In such an urbanized country as the United States, it surprises how few of the nation's workers depend on public transport to make their daily commute. For some cities, however, subways and buses still play a critical role.
Only 4.9 percent of all workers in the United States used public transportation in 2010, down from 5 percent in 2009, according to the U.S. Census bureau. And while not all cities invest in public transportation -- defined by the Census as subway, bus, railroad, ferry, streetcar, trolley or elevated rail -- the system remains a central part of the city's economy for many of those that do.
In New York City, for example, nearly a third of the workforce uses public transportation, creating a subway environment in which more than 5 million people ride each day. Smaller towns too find themselves relying on public transit, especially ones with a large college population, such as Ithaca, New York, the smallest town represented in this list, where 8.9 percent of workers use the metro.

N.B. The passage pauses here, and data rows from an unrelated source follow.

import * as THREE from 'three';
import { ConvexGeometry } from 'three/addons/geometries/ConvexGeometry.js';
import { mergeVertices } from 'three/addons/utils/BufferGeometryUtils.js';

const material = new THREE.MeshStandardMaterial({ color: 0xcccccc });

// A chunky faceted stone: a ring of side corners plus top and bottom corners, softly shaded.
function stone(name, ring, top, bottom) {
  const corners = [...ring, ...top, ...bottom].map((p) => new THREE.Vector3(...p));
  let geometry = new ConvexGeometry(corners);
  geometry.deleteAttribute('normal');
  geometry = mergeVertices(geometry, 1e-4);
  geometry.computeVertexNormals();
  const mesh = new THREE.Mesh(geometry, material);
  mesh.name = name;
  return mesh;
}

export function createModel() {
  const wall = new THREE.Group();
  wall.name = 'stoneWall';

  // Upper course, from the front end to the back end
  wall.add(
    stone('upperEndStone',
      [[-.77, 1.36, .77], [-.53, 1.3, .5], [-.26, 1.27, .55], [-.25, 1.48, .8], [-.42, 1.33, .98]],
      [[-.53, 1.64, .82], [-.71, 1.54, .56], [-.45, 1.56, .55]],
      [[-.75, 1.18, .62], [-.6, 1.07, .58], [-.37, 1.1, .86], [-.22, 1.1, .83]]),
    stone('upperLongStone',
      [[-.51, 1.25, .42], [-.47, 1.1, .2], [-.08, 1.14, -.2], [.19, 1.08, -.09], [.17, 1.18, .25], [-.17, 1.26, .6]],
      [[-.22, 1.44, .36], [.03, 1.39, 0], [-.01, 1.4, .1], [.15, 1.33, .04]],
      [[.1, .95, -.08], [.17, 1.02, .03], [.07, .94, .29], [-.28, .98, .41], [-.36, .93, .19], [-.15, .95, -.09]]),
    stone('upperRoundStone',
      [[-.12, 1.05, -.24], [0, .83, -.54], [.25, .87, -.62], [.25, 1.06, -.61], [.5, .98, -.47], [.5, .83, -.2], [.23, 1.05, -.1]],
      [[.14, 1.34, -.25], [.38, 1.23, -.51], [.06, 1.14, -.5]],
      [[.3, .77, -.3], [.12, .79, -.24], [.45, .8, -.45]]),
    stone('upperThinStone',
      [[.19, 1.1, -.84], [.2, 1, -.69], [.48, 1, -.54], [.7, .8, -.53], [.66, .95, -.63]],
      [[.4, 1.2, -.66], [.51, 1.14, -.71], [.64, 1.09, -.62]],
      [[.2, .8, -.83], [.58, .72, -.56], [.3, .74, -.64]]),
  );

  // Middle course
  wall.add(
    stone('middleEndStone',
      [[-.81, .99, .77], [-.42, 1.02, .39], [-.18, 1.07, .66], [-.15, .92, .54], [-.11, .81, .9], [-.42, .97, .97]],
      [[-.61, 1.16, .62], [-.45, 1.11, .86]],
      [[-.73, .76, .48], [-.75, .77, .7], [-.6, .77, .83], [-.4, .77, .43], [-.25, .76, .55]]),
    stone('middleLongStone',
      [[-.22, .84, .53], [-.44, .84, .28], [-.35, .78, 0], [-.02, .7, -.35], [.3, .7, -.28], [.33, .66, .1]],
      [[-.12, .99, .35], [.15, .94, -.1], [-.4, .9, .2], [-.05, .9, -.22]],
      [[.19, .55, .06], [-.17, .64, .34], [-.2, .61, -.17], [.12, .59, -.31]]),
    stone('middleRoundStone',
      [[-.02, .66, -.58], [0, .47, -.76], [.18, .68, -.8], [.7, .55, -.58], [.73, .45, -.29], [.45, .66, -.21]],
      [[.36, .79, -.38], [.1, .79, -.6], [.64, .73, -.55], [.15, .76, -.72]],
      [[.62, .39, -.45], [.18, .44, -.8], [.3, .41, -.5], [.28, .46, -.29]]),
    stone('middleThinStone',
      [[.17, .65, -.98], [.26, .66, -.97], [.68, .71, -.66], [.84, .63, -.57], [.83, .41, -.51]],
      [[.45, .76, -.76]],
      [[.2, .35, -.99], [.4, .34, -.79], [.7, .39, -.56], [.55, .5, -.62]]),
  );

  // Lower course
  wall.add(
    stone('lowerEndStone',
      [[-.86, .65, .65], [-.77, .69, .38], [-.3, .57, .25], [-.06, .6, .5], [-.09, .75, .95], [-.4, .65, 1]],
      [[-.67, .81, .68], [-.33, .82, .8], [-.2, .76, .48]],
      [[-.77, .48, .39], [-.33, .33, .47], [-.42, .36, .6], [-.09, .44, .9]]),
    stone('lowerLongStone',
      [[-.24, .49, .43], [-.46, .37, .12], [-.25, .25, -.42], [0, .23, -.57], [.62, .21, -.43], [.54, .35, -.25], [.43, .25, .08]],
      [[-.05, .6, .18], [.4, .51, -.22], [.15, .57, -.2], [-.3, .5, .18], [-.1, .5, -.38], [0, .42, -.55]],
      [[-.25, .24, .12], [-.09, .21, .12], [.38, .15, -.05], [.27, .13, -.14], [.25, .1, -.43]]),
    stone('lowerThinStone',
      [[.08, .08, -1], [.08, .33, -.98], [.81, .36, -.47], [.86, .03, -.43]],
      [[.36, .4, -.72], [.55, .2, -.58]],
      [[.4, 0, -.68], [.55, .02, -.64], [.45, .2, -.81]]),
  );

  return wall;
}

But for many unemployed urbanites, proximity to public transport sometimes isn't enough. The Brookings Institute recently found that while seven-tenths of metropolitan residents live within in a three-quarter mile radius of public transit, only 30 percent of jobs are accessible within 90 minutes by using it. Perhaps that's a factor in commuter crankiness hitting an all-time high.
By any measure, an hour and a half is well above the average commute time to work, according to the Census. The national average commuting time was closer to 25 minutes last year.
Here are the 10 cities where workers most used public transportation last year, according to the U.S. Census: